Gridpoint is developing version 3 of its Smart Charging software (due to ship to customers in September) that will schedule and monitor vehicle charging while keeping track of the grid’s health. The software includes tools that enable utilities to understand how vehicles individually and in aggregate are impacting power demand. Utilities can compare recent vehicle demand on the grid with what would have happened with no control over vehicle charging to see how well their attempts at shifting the load are doing. The Smart Charging software also provides day-ahead demand projections based on previous charging data.
By connecting to the grid applications that control the power flow via the Open Automated Demand Response Communication Standards, Gridpoint can slow down or stop vehicle charging during times of peak demand.
Gridpoint has been busy lining up partnerships with many of the largest utilities during their ongoing EV trials, and this week added CabAire, eVco, Plug Smart Intelligent Energy Solutions and eTec as charging equipment partners. The eTec relationship encompasses more than 12,000 charging stations that are being set up in cities across the U.S., which are partially funded by the DOE.

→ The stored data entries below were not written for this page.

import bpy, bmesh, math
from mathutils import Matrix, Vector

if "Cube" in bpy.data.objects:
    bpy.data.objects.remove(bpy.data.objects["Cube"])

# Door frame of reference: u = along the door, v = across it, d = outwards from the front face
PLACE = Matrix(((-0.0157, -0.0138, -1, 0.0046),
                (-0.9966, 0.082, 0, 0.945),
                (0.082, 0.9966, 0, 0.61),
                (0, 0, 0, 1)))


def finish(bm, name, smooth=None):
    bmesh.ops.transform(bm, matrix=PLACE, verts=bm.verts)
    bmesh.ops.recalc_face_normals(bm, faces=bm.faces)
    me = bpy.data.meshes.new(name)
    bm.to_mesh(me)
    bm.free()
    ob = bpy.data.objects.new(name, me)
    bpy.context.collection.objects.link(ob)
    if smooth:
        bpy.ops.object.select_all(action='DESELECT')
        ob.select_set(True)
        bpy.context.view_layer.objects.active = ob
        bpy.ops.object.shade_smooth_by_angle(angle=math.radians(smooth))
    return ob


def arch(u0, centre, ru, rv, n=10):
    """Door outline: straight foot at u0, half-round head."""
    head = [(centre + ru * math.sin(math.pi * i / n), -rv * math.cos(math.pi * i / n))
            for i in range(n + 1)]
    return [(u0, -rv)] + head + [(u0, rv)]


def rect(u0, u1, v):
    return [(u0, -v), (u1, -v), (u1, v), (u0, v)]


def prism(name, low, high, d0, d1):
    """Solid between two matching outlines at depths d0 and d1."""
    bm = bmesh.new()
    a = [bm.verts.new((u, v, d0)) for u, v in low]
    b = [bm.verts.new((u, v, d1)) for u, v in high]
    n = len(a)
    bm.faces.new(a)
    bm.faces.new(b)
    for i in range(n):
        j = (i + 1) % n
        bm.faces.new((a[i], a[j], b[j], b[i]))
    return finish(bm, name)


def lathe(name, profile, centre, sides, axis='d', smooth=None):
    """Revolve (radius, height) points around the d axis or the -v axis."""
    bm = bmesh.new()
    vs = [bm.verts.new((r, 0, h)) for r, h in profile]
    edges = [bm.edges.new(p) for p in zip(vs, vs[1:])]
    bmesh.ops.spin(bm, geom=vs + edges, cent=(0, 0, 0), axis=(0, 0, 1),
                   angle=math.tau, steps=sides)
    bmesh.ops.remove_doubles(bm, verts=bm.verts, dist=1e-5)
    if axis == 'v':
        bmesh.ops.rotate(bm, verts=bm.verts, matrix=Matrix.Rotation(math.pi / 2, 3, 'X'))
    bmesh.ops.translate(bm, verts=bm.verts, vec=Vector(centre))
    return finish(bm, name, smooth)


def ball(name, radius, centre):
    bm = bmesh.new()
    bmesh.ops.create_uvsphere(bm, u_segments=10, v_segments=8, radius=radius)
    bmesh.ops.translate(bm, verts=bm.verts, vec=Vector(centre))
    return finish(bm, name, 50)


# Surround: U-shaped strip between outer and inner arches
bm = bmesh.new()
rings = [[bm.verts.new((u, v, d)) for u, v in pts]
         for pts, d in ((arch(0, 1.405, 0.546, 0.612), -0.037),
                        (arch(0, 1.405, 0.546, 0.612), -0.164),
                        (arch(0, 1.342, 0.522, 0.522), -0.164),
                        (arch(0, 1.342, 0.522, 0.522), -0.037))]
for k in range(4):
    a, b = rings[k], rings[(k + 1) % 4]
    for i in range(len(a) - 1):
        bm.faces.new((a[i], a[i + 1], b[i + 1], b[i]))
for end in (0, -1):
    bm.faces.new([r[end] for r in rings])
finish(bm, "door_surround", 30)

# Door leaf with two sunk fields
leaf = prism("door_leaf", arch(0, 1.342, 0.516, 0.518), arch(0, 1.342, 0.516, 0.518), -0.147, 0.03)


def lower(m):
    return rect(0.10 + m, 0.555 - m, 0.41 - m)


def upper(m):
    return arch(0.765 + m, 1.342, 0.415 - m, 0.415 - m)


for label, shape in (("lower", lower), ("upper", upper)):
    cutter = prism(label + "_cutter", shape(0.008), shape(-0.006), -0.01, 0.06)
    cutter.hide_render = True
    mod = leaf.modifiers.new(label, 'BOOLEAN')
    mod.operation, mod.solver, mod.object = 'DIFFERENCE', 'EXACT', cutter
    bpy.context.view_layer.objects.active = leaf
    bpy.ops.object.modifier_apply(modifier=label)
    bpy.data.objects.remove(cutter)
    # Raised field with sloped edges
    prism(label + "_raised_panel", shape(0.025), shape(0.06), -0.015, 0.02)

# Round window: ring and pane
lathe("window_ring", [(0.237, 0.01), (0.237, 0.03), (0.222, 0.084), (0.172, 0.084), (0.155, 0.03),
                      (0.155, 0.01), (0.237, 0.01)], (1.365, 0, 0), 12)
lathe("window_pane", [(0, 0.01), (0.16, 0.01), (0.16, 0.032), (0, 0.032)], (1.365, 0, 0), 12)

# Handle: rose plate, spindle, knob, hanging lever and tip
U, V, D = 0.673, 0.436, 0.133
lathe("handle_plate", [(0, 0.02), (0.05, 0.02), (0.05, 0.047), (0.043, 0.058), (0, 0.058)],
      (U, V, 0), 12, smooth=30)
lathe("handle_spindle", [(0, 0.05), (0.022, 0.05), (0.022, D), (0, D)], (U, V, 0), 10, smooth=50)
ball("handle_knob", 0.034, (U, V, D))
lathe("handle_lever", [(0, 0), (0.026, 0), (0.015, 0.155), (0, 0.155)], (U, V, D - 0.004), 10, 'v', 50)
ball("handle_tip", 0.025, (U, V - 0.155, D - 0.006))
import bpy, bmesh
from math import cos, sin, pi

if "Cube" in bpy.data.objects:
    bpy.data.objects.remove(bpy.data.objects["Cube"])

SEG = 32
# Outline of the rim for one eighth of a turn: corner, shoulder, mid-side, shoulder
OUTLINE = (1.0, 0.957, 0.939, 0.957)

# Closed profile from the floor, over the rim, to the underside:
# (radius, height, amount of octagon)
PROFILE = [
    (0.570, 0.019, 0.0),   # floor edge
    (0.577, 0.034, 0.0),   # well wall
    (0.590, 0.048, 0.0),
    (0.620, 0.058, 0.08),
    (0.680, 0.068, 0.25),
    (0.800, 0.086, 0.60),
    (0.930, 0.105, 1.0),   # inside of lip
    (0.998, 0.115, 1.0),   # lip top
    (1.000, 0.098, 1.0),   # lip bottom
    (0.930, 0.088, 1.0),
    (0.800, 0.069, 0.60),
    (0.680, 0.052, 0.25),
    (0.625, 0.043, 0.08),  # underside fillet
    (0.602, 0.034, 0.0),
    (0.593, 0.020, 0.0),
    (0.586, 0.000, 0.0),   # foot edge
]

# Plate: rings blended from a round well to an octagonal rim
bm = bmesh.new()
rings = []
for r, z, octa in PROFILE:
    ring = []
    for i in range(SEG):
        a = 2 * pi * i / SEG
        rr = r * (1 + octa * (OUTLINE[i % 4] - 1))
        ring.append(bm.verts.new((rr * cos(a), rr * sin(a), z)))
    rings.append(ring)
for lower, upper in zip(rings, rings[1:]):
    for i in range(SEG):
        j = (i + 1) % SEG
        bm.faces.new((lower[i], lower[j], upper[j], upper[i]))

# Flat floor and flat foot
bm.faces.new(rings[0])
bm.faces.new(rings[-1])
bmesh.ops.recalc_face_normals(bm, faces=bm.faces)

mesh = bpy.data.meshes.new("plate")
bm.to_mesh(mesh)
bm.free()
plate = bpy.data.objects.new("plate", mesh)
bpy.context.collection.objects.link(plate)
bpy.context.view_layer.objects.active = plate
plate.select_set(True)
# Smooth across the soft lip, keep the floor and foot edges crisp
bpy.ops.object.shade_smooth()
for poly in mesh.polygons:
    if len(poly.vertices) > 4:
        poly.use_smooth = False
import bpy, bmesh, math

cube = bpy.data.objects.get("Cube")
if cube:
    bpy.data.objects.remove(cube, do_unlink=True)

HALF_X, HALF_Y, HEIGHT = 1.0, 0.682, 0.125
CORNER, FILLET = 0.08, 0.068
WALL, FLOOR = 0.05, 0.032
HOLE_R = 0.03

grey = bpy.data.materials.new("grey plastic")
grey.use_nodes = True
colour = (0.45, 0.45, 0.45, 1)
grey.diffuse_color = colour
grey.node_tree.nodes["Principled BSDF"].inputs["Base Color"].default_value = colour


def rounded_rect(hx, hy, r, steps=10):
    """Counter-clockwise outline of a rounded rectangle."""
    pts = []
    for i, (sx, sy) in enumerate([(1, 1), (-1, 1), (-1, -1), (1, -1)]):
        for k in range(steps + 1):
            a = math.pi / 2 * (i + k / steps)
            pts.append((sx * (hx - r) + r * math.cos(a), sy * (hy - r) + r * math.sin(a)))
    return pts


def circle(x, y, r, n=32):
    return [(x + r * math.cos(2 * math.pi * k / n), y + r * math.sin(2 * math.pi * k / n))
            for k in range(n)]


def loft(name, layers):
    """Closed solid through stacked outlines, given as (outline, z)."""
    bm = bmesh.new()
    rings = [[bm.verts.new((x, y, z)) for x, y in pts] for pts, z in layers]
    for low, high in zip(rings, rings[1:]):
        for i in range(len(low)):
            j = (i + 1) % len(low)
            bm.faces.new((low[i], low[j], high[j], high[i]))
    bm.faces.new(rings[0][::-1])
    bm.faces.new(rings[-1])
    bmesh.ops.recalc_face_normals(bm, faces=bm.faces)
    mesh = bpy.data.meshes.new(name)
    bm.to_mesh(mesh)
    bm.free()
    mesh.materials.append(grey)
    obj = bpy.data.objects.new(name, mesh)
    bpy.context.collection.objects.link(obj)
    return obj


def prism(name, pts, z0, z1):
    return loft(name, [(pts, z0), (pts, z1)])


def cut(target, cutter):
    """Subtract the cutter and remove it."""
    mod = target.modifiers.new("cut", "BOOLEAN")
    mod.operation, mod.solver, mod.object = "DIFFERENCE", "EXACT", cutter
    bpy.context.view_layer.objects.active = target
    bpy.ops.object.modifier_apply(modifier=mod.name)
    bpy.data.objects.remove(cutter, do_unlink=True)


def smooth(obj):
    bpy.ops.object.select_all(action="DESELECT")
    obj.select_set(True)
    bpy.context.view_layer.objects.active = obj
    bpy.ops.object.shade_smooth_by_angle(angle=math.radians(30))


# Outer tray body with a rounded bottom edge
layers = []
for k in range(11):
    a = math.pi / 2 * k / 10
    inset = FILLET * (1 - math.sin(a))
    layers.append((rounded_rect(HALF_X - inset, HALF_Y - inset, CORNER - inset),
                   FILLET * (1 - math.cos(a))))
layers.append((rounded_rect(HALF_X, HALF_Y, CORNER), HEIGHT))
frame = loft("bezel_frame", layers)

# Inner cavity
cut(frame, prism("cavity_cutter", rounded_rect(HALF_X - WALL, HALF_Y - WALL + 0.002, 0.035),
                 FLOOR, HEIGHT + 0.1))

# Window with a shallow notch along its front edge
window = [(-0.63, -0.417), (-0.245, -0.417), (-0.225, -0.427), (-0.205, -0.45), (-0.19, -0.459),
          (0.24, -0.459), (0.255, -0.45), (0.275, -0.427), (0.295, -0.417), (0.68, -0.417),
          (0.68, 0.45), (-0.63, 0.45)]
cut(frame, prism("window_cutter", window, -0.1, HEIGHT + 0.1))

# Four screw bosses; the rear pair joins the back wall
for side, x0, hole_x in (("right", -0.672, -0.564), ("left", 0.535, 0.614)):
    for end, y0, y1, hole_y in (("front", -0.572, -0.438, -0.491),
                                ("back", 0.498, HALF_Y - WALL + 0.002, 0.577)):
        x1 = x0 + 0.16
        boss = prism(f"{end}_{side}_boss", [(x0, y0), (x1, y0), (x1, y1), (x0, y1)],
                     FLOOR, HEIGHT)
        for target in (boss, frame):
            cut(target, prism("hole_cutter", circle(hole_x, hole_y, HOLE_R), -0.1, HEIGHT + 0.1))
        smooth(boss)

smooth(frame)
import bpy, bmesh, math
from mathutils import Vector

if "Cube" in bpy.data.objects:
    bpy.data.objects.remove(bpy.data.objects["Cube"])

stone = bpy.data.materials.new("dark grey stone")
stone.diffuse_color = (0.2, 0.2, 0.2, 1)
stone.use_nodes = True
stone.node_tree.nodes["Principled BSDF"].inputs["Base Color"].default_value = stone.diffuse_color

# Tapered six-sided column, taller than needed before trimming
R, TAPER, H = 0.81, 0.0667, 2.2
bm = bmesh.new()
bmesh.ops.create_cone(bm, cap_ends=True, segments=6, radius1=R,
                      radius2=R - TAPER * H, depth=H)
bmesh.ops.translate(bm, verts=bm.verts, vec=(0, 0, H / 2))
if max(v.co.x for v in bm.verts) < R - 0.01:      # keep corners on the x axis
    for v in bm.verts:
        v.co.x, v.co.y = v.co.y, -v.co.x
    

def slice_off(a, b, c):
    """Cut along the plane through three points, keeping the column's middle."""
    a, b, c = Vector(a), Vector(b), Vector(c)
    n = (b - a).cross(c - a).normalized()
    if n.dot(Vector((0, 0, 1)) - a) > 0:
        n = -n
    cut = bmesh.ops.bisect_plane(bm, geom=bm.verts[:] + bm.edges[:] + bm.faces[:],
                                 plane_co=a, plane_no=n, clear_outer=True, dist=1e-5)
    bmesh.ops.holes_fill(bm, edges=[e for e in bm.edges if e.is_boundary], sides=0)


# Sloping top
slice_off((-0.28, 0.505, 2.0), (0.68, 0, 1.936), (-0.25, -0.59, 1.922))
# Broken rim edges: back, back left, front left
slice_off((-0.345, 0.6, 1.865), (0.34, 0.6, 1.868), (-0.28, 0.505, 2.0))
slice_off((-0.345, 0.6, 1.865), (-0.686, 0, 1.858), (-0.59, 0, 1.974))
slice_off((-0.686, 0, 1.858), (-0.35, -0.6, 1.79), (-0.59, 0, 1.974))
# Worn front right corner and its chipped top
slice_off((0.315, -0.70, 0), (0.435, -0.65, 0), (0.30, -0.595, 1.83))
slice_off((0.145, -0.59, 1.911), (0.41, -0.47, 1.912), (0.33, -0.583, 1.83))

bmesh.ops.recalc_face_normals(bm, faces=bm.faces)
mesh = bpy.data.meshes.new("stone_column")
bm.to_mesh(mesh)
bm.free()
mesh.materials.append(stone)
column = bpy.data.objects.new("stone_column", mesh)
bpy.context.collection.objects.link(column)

Gridpoint’s John Clark says his company’s role in electric vehicle charging is to “make it invisible.” The company works with utilities to integrate vehicle charging into their existing IT infrastructure at a cost of often more than $1 million.
To enable the smart management of charging for the first plug-in and all-electric vehicles, a small hardware module will be placed in the vehicle, according to Clark. This “brute force method” of proprietary equipment will be superseded by hardware integrated into the vehicle that will employ standards being developed for sharing data. Rather than requiring an upgrade to the vehicles, Clark says the Smart Charging software will have to remain backward compatible.
Gridpoint is developing complex algorithms that must account for many factors, including the percentage of the battery depleted, the power transfer speed of the charging equipment (i.e. Level 1,2, or 3) , aggregate demand on the grid, and what time of day customers want their vehicles to be fully charged, just to name a few.
This “middleware” market that connects EVs to the smart grid will get crowded as more utilities prepare and the number of vehicles on the road grows. Companies such as Cisco, IBM, GE, and consulting firms such as Accenture and Cap Gemini will all look to play a role.
Appearing courtesy of Matter Network.
[photo credit: Gridpoint]